● **INSTRUCTIONS TO FOLLOW**: Please quote exactly the lines below from the line containing "bm.faces.new(rows[-1])" to the line containing "out.append((b * 2", both lines included, and nothing else.
### RECORDS SUPPLIED ###
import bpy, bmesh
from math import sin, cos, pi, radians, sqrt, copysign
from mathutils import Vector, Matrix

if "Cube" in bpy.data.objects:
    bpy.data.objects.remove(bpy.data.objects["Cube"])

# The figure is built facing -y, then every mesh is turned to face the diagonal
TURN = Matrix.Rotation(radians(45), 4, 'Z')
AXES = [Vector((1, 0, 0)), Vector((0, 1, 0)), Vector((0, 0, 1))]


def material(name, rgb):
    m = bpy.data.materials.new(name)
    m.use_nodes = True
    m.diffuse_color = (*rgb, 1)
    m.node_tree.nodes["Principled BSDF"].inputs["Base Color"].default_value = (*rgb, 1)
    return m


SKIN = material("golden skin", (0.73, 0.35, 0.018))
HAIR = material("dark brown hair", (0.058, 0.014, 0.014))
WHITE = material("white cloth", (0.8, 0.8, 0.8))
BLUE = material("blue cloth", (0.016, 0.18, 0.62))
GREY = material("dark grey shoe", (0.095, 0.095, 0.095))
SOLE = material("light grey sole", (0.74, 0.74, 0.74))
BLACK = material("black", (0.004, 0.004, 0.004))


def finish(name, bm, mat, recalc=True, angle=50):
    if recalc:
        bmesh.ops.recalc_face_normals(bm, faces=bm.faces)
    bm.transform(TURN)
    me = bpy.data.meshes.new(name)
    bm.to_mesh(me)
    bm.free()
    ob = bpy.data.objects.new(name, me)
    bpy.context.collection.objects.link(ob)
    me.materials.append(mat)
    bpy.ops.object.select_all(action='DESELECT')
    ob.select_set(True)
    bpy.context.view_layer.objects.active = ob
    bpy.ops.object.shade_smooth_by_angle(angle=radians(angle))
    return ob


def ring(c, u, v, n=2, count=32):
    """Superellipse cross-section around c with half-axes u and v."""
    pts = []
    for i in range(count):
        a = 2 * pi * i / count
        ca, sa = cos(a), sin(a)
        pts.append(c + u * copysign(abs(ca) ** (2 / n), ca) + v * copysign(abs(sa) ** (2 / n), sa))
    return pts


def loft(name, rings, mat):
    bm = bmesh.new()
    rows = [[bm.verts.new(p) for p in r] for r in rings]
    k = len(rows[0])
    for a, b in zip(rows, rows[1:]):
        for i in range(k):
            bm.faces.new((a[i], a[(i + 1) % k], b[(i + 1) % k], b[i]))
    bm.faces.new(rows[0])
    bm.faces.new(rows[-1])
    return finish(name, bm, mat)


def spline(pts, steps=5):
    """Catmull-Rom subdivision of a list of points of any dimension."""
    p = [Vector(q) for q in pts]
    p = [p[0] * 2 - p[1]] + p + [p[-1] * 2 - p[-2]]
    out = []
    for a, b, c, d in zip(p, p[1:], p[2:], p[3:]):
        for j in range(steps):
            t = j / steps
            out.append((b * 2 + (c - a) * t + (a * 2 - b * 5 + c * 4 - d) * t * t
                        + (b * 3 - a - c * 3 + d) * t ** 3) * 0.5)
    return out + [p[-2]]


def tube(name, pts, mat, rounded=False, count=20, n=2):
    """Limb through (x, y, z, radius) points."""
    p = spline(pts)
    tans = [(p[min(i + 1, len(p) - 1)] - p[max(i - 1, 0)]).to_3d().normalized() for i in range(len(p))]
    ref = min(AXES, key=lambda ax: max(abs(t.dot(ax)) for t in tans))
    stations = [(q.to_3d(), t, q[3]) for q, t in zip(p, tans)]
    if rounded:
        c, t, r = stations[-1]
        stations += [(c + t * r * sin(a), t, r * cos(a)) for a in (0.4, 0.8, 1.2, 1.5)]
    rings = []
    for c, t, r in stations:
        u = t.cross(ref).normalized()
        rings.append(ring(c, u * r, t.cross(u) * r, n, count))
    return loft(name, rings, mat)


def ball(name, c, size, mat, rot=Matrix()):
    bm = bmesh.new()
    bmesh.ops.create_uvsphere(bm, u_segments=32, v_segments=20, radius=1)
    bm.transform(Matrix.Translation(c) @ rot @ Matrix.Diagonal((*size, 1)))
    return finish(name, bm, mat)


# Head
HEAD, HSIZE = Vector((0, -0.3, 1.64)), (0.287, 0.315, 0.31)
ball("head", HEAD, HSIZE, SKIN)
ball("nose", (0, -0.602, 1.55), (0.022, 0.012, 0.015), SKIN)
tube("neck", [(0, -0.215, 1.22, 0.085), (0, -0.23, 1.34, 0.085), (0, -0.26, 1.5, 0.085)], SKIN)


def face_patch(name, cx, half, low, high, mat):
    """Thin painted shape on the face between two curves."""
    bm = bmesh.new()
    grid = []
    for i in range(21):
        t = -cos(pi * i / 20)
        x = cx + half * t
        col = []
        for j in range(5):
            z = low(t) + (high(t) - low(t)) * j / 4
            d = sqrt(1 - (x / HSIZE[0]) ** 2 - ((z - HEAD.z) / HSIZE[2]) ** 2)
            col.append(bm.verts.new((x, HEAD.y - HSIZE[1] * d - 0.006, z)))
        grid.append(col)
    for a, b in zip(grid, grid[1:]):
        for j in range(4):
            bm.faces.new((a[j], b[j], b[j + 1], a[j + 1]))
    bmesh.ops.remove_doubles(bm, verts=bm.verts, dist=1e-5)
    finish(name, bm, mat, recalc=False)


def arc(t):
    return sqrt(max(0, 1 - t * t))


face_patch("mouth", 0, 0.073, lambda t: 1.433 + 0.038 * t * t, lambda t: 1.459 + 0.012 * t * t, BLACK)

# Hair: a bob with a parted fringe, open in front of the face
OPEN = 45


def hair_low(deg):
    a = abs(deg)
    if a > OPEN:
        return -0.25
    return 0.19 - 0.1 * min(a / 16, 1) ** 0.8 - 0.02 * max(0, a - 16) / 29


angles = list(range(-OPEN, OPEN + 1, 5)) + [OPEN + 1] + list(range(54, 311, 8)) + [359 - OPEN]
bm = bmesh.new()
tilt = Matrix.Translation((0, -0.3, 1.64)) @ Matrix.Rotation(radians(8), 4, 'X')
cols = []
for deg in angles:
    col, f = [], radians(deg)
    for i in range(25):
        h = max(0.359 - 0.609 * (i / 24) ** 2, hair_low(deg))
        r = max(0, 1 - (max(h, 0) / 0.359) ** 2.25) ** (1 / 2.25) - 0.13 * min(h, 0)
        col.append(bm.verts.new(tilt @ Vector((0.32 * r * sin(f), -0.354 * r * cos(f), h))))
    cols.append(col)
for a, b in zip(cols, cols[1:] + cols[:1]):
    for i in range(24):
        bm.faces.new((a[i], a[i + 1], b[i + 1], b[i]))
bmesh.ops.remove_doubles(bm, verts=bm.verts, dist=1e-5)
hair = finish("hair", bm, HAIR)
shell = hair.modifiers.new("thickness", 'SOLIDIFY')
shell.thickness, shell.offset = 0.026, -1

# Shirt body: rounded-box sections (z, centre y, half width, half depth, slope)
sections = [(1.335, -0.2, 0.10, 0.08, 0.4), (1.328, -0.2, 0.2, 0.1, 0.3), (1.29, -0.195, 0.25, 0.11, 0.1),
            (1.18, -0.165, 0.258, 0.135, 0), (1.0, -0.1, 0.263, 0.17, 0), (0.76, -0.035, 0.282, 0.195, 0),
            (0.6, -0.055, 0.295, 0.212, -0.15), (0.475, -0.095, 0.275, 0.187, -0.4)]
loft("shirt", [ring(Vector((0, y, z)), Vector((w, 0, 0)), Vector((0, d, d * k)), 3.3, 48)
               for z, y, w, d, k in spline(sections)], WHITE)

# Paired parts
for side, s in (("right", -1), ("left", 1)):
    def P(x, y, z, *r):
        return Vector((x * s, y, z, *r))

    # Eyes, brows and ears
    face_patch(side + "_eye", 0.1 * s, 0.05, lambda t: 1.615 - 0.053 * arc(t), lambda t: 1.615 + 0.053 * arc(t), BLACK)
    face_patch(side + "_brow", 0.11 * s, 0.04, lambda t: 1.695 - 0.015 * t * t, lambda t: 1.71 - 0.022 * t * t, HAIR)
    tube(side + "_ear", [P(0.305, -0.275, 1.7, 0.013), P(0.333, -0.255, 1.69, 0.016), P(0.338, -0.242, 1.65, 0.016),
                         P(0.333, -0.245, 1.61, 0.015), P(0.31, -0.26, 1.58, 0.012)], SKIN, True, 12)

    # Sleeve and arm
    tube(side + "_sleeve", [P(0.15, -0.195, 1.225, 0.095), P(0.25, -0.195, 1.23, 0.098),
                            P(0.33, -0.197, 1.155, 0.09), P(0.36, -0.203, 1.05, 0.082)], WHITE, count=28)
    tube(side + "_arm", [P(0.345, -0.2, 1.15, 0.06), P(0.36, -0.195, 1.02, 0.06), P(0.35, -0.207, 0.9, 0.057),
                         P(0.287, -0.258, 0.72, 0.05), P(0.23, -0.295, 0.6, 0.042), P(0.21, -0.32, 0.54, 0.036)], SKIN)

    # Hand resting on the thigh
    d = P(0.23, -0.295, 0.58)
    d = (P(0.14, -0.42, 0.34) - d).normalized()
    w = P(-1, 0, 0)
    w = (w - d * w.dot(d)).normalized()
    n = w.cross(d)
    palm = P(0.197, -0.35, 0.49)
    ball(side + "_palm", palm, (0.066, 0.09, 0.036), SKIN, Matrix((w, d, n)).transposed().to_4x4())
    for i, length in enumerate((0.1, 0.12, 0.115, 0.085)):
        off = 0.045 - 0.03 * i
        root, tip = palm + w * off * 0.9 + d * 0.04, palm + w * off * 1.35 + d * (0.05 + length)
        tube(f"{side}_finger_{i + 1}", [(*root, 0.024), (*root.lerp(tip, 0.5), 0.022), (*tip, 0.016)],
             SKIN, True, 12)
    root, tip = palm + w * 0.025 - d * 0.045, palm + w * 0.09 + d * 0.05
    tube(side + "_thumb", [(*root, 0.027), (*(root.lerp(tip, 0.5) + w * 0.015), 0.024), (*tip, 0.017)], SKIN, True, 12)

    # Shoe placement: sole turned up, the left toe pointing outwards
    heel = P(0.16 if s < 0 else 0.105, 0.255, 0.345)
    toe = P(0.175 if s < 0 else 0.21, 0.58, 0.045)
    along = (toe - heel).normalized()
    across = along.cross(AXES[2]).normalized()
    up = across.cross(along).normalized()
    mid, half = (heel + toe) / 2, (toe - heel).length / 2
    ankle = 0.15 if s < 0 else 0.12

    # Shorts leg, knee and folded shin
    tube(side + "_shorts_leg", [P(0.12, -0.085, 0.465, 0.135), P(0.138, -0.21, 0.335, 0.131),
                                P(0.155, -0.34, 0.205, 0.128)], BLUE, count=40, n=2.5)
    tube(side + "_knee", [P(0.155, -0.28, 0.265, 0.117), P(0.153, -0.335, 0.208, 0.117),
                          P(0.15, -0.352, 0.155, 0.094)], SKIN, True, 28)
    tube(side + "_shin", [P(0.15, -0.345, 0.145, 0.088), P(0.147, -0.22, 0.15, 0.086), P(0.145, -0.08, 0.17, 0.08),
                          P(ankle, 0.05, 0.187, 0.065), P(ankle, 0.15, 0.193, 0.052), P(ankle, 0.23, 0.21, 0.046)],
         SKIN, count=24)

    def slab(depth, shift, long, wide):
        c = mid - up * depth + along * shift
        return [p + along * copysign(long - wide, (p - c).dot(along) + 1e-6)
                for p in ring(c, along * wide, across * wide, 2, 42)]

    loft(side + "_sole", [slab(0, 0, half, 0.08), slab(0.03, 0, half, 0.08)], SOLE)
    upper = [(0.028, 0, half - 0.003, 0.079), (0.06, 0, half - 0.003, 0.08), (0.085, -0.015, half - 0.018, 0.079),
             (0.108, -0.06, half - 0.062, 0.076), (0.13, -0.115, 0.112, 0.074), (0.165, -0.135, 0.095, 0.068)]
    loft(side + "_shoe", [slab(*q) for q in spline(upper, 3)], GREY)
###
● **YOUR SOLUTION**:
    bm.faces.new(rows[-1])
    return finish(name, bm, mat)


def spline(pts, steps=5):
    """Catmull-Rom subdivision of a list of points of any dimension."""
    p = [Vector(q) for q in pts]
    p = [p[0] * 2 - p[1]] + p + [p[-1] * 2 - p[-2]]
    out = []
    for a, b, c, d in zip(p, p[1:], p[2:], p[3:]):
        for j in range(steps):
            t = j / steps
            out.append((b * 2 + (c - a) * t + (a * 2 - b * 5 + c * 4 - d) * t * t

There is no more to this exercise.